_Given entries_.
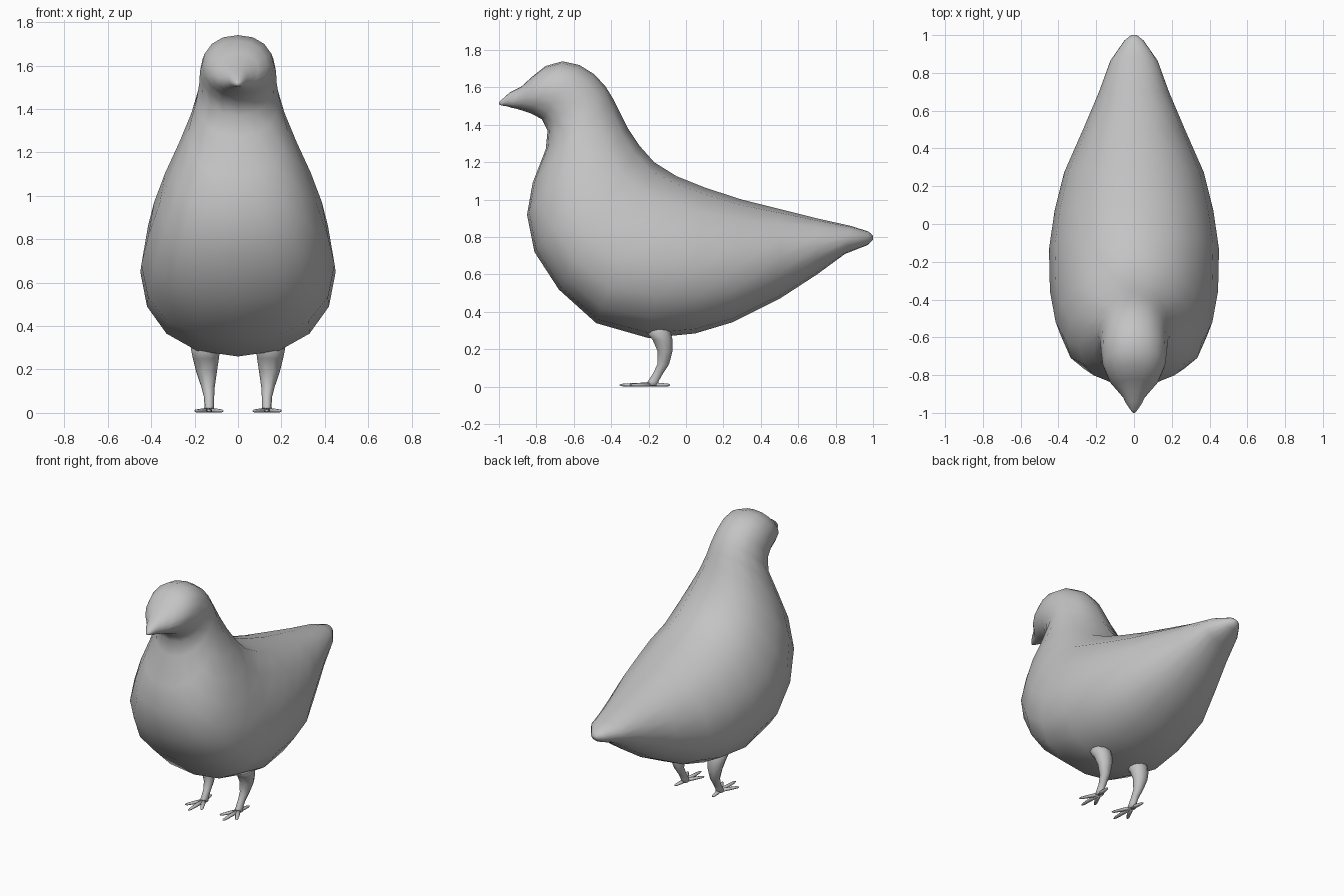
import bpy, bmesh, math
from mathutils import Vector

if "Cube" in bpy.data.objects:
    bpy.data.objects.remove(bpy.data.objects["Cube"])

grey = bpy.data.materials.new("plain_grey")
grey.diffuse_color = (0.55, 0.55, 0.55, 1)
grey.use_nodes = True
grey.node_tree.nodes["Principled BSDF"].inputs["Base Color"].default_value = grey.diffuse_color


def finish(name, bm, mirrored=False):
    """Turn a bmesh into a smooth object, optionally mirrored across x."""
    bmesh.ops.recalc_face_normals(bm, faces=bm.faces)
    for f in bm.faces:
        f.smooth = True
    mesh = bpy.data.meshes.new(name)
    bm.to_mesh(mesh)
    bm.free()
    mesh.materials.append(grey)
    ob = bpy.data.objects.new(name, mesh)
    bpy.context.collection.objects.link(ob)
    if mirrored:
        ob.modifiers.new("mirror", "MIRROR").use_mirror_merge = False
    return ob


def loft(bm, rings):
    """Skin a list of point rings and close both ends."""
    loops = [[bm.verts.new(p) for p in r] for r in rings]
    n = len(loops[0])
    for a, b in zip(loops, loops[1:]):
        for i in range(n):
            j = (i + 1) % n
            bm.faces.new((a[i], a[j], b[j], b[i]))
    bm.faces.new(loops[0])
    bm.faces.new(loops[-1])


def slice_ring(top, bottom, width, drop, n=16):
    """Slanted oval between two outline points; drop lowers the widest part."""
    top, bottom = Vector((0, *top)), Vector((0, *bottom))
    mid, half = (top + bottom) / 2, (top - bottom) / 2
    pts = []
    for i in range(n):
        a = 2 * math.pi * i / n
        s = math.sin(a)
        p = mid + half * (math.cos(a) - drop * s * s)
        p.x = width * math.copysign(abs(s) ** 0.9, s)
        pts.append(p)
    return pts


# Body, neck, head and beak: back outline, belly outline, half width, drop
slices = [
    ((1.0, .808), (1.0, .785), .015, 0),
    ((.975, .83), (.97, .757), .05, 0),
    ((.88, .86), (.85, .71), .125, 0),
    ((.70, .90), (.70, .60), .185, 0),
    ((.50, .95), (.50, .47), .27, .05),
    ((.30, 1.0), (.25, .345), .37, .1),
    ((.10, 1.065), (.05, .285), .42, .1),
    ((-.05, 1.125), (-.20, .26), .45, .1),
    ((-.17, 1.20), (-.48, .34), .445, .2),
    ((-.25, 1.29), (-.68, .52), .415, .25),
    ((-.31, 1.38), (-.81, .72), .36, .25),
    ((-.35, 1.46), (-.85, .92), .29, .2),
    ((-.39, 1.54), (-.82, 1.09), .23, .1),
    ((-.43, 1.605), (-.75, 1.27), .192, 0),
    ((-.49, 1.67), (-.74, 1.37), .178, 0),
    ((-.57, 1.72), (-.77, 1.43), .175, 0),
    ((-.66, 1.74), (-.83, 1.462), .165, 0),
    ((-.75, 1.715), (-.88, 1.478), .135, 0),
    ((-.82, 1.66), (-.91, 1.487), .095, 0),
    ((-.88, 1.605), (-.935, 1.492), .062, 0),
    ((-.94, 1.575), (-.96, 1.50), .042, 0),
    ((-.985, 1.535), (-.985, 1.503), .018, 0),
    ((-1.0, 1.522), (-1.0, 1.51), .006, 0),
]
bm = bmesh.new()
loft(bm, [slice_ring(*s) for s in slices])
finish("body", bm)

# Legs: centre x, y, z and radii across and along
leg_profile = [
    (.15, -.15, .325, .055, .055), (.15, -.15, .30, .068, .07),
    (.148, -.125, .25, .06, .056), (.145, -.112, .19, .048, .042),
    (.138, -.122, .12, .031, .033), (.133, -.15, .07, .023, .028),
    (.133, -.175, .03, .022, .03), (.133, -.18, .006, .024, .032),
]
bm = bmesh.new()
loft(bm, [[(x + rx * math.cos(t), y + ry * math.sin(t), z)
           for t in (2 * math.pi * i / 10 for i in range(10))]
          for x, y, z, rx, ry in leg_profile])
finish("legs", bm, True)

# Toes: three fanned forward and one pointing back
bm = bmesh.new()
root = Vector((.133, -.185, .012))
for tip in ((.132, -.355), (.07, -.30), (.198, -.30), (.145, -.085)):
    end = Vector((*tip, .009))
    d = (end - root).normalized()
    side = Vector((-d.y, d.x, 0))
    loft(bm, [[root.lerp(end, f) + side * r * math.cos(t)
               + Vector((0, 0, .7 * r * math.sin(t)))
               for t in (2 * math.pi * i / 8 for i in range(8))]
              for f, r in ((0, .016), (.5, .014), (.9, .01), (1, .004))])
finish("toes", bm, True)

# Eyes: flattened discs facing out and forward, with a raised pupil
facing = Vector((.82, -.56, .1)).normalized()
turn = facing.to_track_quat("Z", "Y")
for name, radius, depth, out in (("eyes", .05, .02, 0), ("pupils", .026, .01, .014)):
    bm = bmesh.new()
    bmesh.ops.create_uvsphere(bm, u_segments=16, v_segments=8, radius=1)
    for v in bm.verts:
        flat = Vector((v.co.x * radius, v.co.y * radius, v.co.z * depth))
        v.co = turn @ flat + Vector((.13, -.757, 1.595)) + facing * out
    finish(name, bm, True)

_Work order_. Going through the lines above one by one, tally those with the word "bmesh" and give only the total.

_Reply to the task_. 8